Input material START
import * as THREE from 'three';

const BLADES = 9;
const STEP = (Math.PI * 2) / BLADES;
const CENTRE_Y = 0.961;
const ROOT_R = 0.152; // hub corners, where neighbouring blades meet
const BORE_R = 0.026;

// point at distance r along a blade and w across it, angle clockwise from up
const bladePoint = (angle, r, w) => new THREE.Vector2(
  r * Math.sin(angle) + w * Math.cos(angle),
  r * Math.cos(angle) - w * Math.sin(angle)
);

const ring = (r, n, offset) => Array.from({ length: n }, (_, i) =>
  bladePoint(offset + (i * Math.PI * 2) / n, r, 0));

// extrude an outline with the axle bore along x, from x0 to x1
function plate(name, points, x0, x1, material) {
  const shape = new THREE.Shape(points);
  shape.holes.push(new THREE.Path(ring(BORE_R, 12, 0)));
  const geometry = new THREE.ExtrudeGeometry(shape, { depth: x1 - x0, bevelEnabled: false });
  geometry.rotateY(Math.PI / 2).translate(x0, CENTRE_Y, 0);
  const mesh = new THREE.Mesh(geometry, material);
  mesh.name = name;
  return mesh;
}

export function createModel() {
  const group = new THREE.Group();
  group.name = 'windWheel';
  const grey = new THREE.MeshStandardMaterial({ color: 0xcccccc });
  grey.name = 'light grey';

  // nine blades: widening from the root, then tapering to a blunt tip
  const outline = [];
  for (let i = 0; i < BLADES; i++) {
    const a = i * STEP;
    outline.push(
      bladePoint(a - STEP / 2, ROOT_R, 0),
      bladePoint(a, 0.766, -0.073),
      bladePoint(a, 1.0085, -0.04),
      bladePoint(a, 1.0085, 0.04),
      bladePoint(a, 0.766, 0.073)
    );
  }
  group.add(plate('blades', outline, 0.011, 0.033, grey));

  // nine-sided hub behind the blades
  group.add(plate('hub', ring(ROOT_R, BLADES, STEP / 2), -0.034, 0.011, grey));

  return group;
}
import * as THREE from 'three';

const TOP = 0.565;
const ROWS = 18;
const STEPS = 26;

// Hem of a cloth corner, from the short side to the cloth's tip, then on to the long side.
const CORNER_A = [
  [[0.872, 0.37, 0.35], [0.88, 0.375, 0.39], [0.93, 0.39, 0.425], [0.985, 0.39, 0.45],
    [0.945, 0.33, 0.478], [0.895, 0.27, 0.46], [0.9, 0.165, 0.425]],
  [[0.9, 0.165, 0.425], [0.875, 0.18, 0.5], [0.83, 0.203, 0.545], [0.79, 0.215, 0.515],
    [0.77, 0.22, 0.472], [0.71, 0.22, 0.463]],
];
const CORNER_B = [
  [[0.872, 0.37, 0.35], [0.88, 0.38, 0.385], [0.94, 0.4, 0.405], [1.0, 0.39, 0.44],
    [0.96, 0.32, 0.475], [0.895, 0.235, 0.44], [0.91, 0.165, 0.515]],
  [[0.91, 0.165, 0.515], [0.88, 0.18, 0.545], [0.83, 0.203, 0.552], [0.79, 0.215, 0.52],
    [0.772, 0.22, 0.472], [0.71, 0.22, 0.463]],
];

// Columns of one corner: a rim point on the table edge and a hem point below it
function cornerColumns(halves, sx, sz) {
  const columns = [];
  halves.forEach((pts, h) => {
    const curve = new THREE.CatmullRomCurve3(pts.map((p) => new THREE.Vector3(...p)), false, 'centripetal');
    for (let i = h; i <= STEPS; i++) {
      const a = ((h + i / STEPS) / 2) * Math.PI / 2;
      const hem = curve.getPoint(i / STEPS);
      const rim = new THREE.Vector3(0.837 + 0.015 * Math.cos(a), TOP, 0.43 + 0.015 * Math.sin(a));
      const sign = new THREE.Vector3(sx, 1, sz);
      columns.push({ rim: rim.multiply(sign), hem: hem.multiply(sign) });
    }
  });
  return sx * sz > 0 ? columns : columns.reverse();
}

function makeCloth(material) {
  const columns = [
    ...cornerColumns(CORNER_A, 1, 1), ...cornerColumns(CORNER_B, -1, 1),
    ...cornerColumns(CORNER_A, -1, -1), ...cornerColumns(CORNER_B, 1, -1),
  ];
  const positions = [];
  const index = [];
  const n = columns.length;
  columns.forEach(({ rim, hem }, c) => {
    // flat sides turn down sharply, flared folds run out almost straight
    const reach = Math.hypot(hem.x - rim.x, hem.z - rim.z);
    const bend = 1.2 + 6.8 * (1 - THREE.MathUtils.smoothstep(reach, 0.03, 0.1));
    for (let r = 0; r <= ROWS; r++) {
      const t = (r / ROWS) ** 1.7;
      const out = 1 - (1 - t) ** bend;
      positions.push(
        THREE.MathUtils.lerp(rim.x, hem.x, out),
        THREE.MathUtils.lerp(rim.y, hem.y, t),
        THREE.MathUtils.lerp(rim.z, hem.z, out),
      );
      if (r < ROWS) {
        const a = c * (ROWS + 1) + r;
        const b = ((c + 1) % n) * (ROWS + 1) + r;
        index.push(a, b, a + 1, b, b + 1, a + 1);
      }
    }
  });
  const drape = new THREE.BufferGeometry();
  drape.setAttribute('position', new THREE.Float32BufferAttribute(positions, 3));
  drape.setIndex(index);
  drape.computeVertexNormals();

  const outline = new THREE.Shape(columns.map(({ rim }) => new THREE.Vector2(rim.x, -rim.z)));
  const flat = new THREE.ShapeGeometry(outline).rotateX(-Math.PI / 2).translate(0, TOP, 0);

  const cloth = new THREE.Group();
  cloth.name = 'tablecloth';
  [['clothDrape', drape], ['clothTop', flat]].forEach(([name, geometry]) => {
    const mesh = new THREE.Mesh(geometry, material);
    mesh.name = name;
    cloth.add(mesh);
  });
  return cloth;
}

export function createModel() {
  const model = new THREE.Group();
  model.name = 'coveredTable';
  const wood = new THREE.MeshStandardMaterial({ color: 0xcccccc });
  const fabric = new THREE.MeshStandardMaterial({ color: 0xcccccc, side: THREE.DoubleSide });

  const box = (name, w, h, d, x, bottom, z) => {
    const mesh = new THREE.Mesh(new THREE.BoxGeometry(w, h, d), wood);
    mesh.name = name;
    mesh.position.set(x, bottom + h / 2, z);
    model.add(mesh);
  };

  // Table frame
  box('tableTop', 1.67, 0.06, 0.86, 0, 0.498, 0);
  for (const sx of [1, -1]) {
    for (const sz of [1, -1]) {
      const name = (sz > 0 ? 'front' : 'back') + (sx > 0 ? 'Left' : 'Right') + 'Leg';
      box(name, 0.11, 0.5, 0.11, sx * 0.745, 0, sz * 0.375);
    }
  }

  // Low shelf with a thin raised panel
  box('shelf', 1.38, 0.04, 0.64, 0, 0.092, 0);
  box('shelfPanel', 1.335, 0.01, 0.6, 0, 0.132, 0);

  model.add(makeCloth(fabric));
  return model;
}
Input material END
**Exercise requirements**:
What is needed is a word-for-word restatement of every line from the one with "box('shelfPanel', 1.335, 0.01, 0.6, 0, 0.132, 0);" to the end of the entries above.

**Finished task**:
  box('shelfPanel', 1.335, 0.01, 0.6, 0, 0.132, 0);

  model.add(makeCloth(fabric));
  return model;
}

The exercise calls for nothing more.